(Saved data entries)

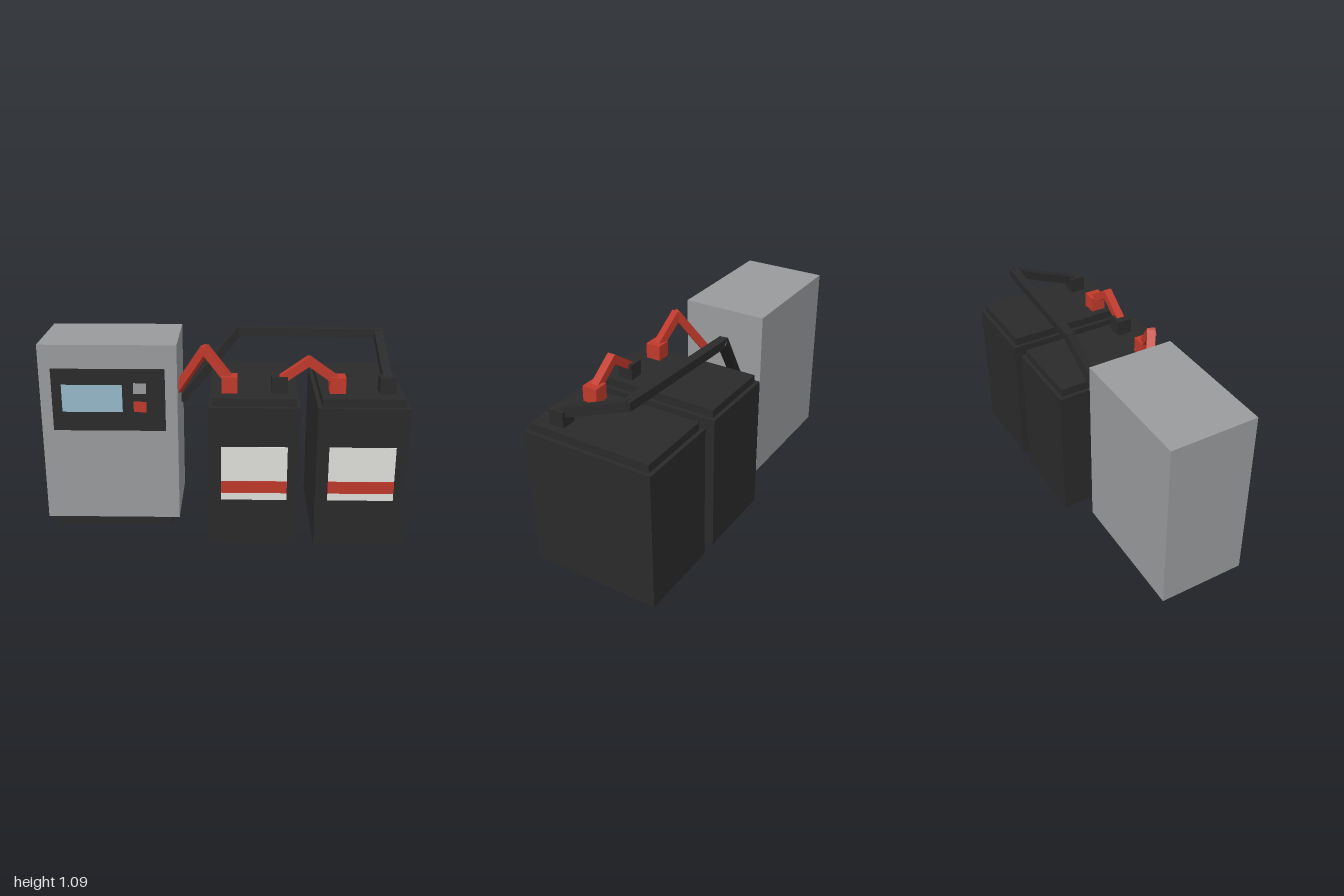
import * as THREE from 'three';

const mat = (name, color) => {
  const m = new THREE.MeshStandardMaterial({ color });
  m.name = name;
  return m;
};

export function createModel() {
  const grey = mat('cabinet grey', 0x999b9d);
  const black = mat('black plastic', 0x2a2a2a);
  const red = mat('red', 0xc0392b);
  const white = mat('label white', 0xe0e0dc);
  const blue = mat('screen blue', 0x96b9cb);

  const model = new THREE.Group();
  model.name = 'batteryStation';

  // Box given by its minimum and maximum on each axis
  const box = (parent, name, material, [x0, x1], [y0, y1], [z0, z1]) => {
    const mesh = new THREE.Mesh(new THREE.BoxGeometry(x1 - x0, y1 - y0, z1 - z0), material);
    mesh.position.set((x0 + x1) / 2, (y0 + y1) / 2, (z0 + z1) / 2);
    mesh.name = name;
    parent.add(mesh);
  };

  const group = (name) => {
    const g = new THREE.Group();
    g.name = name;
    model.add(g);
    return g;
  };

  // Square-section cable through a few points, slightly overlapping at bends
  const cable = (name, material, points, width = 0.046) => {
    const g = group(name);
    const p = points.map((a) => new THREE.Vector3(...a));
    for (let i = 0; i < p.length - 1; i++) {
      const dir = p[i + 1].clone().sub(p[i]);
      const startLap = i > 0 ? 0.012 : 0;
      const endLap = i < p.length - 2 ? 0.012 : 0;
      const length = dir.length() + startLap + endLap;
      dir.normalize();
      const seg = new THREE.Mesh(new THREE.BoxGeometry(width, width, length), material);
      seg.position.copy(p[i]).addScaledVector(dir, length / 2 - startLap);
      seg.lookAt(seg.position.clone().add(dir));
      seg.name = name + 'Segment';
      g.add(seg);
    }
  };

  // Inverter cabinet with plinth and control panel
  const cabinet = group('cabinet');
  box(cabinet, 'plinth', black, [-0.95, -0.29], [0, 0.07], [-0.25, 0.15]);
  box(cabinet, 'cabinetBody', grey, [-1, -0.245], [0.07, 1.09], [-0.295, 0.193]);
  box(cabinet, 'controlPanel', black, [-0.935, -0.312], [0.602, 0.957], [0.19, 0.197]);
  box(cabinet, 'screen', blue, [-0.88, -0.547], [0.712, 0.867], [0.194, 0.2]);
  box(cabinet, 'greyButton', grey, [-0.486, -0.415], [0.818, 0.878], [0.194, 0.2]);
  box(cabinet, 'redButton', red, [-0.486, -0.415], [0.712, 0.772], [0.194, 0.2]);

  // Two identical batteries
  for (const [name, x] of [['innerBattery', 0.175], ['outerBattery', 0.755]]) {
    const b = group(name);
    b.position.x = x;
    box(b, 'case', black, [-0.245, 0.245], [0, 0.8], [-0.382, 0.372]);
    box(b, 'lid', black, [-0.222, 0.222], [0.8, 0.845], [-0.36, 0.353]);
    box(b, 'label', white, [-0.178, 0.18], [0.27, 0.58], [0.368, 0.375]);
    box(b, 'labelStripe', red, [-0.178, 0.18], [0.312, 0.382], [0.371, 0.378]);
    box(b, 'positiveTerminal', red, [-0.177, -0.091], [0.845, 0.933], [0.174, 0.261]);
    box(b, 'negativeTerminal', black, [0.091, 0.177], [0.845, 0.933], [0.174, 0.261]);
  }

  // Cables
  cable('positiveCable', red, [[-0.255, 0.8, 0.065], [-0.092, 1.065, 0.172], [0.041, 0.905, 0.217]]);
  cable('bridgeCable', red, [[0.309, 0.905, 0.217], [0.465, 1.016, 0.217], [0.621, 0.905, 0.217]]);
  cable('negativeCable', black, [
    [-0.252, 0.67, -0.142], [0.085, 1.068, -0.232], [0.888, 1.068, -0.19], [0.888, 0.905, 0.217],
  ], 0.048);

  return model;
}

● **EXERCISE DESCRIPTION**
Please print the records above word for word, leaving every image out.

● **RESULT**
import * as THREE from 'three';

const mat = (name, color) => {
  const m = new THREE.MeshStandardMaterial({ color });
  m.name = name;
  return m;
};

export function createModel() {
  const grey = mat('cabinet grey', 0x999b9d);
  const black = mat('black plastic', 0x2a2a2a);
  const red = mat('red', 0xc0392b);
  const white = mat('label white', 0xe0e0dc);
  const blue = mat('screen blue', 0x96b9cb);

  const model = new THREE.Group();
  model.name = 'batteryStation';

  // Box given by its minimum and maximum on each axis
  const box = (parent, name, material, [x0, x1], [y0, y1], [z0, z1]) => {
    const mesh = new THREE.Mesh(new THREE.BoxGeometry(x1 - x0, y1 - y0, z1 - z0), material);
    mesh.position.set((x0 + x1) / 2, (y0 + y1) / 2, (z0 + z1) / 2);
    mesh.name = name;
    parent.add(mesh);
  };

  const group = (name) => {
    const g = new THREE.Group();
    g.name = name;
    model.add(g);
    return g;
  };

  // Square-section cable through a few points, slightly overlapping at bends
  const cable = (name, material, points, width = 0.046) => {
    const g = group(name);
    const p = points.map((a) => new THREE.Vector3(...a));
    for (let i = 0; i < p.length - 1; i++) {
      const dir = p[i + 1].clone().sub(p[i]);
      const startLap = i > 0 ? 0.012 : 0;
      const endLap = i < p.length - 2 ? 0.012 : 0;
      const length = dir.length() + startLap + endLap;
      dir.normalize();
      const seg = new THREE.Mesh(new THREE.BoxGeometry(width, width, length), material);
      seg.position.copy(p[i]).addScaledVector(dir, length / 2 - startLap);
      seg.lookAt(seg.position.clone().add(dir));
      seg.name = name + 'Segment';
      g.add(seg);
    }
  };

  // Inverter cabinet with plinth and control panel
  const cabinet = group('cabinet');
  box(cabinet, 'plinth', black, [-0.95, -0.29], [0, 0.07], [-0.25, 0.15]);
  box(cabinet, 'cabinetBody', grey, [-1, -0.245], [0.07, 1.09], [-0.295, 0.193]);
  box(cabinet, 'controlPanel', black, [-0.935, -0.312], [0.602, 0.957], [0.19, 0.197]);
  box(cabinet, 'screen', blue, [-0.88, -0.547], [0.712, 0.867], [0.194, 0.2]);
  box(cabinet, 'greyButton', grey, [-0.486, -0.415], [0.818, 0.878], [0.194, 0.2]);
  box(cabinet, 'redButton', red, [-0.486, -0.415], [0.712, 0.772], [0.194, 0.2]);

  // Two identical batteries
  for (const [name, x] of [['innerBattery', 0.175], ['outerBattery', 0.755]]) {
    const b = group(name);
    b.position.x = x;
    box(b, 'case', black, [-0.245, 0.245], [0, 0.8], [-0.382, 0.372]);
    box(b, 'lid', black, [-0.222, 0.222], [0.8, 0.845], [-0.36, 0.353]);
    box(b, 'label', white, [-0.178, 0.18], [0.27, 0.58], [0.368, 0.375]);
    box(b, 'labelStripe', red, [-0.178, 0.18], [0.312, 0.382], [0.371, 0.378]);
    box(b, 'positiveTerminal', red, [-0.177, -0.091], [0.845, 0.933], [0.174, 0.261]);
    box(b, 'negativeTerminal', black, [0.091, 0.177], [0.845, 0.933], [0.174, 0.261]);
  }

  // Cables
  cable('positiveCable', red, [[-0.255, 0.8, 0.065], [-0.092, 1.065, 0.172], [0.041, 0.905, 0.217]]);
  cable('bridgeCable', red, [[0.309, 0.905, 0.217], [0.465, 1.016, 0.217], [0.621, 0.905, 0.217]]);
  cable('negativeCable', black, [
    [-0.252, 0.67, -0.142], [0.085, 1.068, -0.232], [0.888, 1.068, -0.19], [0.888, 0.905, 0.217],
  ], 0.048);

  return model;
}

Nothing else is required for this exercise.